> [DATA FOR THIS TASK]:
☆ ☆ ☆ ☆
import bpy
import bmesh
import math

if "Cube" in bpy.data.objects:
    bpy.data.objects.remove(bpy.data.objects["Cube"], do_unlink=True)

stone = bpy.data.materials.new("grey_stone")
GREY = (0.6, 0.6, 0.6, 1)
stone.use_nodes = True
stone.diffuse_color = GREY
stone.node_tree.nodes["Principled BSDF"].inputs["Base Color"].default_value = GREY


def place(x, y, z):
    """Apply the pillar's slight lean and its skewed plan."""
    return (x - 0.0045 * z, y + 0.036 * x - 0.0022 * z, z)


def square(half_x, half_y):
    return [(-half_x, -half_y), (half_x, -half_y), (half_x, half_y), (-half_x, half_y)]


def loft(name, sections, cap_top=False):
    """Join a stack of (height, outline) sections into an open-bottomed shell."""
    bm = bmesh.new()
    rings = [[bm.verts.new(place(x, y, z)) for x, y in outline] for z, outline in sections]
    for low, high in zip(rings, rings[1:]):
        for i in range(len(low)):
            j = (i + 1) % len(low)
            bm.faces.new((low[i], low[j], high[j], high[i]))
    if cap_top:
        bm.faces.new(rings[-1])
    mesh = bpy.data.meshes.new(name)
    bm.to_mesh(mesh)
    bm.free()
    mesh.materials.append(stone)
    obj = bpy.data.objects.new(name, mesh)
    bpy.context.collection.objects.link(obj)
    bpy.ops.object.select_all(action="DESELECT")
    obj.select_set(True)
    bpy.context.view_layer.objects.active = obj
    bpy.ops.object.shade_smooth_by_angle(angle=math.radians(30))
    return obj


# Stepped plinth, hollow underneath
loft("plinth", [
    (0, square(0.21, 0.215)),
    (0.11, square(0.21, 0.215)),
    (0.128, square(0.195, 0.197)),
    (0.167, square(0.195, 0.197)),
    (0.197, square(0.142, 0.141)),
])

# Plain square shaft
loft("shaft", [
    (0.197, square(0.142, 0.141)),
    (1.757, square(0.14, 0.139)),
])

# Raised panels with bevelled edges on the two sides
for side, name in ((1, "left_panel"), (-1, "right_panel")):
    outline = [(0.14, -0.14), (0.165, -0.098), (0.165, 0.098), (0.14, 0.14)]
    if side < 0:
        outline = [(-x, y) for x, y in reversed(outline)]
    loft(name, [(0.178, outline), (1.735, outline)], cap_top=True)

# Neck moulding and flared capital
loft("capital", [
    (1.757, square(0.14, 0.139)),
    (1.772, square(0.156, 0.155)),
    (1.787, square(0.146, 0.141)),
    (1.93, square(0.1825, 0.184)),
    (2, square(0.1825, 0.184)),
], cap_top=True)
☆ ☆ ☆ ☆
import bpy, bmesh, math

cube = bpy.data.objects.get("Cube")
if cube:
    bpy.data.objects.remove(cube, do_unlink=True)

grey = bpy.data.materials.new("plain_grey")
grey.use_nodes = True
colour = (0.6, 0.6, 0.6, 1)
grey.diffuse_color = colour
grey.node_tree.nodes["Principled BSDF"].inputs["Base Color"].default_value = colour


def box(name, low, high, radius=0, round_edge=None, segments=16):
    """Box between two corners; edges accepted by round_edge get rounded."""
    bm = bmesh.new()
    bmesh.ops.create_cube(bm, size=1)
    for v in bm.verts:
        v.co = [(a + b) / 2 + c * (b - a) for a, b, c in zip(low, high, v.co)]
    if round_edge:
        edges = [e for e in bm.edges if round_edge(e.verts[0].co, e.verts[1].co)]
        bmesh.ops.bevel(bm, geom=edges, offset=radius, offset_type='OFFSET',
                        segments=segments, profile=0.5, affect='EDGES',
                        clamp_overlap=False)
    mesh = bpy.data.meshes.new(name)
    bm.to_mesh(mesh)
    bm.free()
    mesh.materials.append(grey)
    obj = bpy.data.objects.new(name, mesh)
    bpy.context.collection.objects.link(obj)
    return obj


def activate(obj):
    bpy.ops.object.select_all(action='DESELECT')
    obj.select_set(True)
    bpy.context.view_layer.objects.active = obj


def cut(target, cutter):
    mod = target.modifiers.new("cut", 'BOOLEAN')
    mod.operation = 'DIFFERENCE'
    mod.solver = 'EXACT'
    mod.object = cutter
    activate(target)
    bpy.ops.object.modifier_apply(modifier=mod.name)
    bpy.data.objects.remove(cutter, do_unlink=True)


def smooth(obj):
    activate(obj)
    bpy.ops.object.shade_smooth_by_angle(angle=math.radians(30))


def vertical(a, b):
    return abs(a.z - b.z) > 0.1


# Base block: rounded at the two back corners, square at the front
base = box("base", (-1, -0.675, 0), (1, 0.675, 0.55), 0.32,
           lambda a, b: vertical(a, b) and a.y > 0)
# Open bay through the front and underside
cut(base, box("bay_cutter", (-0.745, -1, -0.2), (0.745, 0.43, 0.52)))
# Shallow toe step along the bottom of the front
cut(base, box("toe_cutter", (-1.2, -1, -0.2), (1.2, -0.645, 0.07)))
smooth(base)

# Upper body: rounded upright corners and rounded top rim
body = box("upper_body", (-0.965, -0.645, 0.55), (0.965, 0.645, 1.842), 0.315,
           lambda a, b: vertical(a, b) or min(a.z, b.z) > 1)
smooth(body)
☆ ☆ ☆ ☆
> [WHAT IS EXPECTED]: The expected answer is every line above in which the word "outline" appears.

> [RESPONSE TO THIS TASK]:
    """Join a stack of (height, outline) sections into an open-bottomed shell."""
    rings = [[bm.verts.new(place(x, y, z)) for x, y in outline] for z, outline in sections]
    outline = [(0.14, -0.14), (0.165, -0.098), (0.165, 0.098), (0.14, 0.14)]
        outline = [(-x, y) for x, y in reversed(outline)]
    loft(name, [(0.178, outline), (1.735, outline)], cap_top=True)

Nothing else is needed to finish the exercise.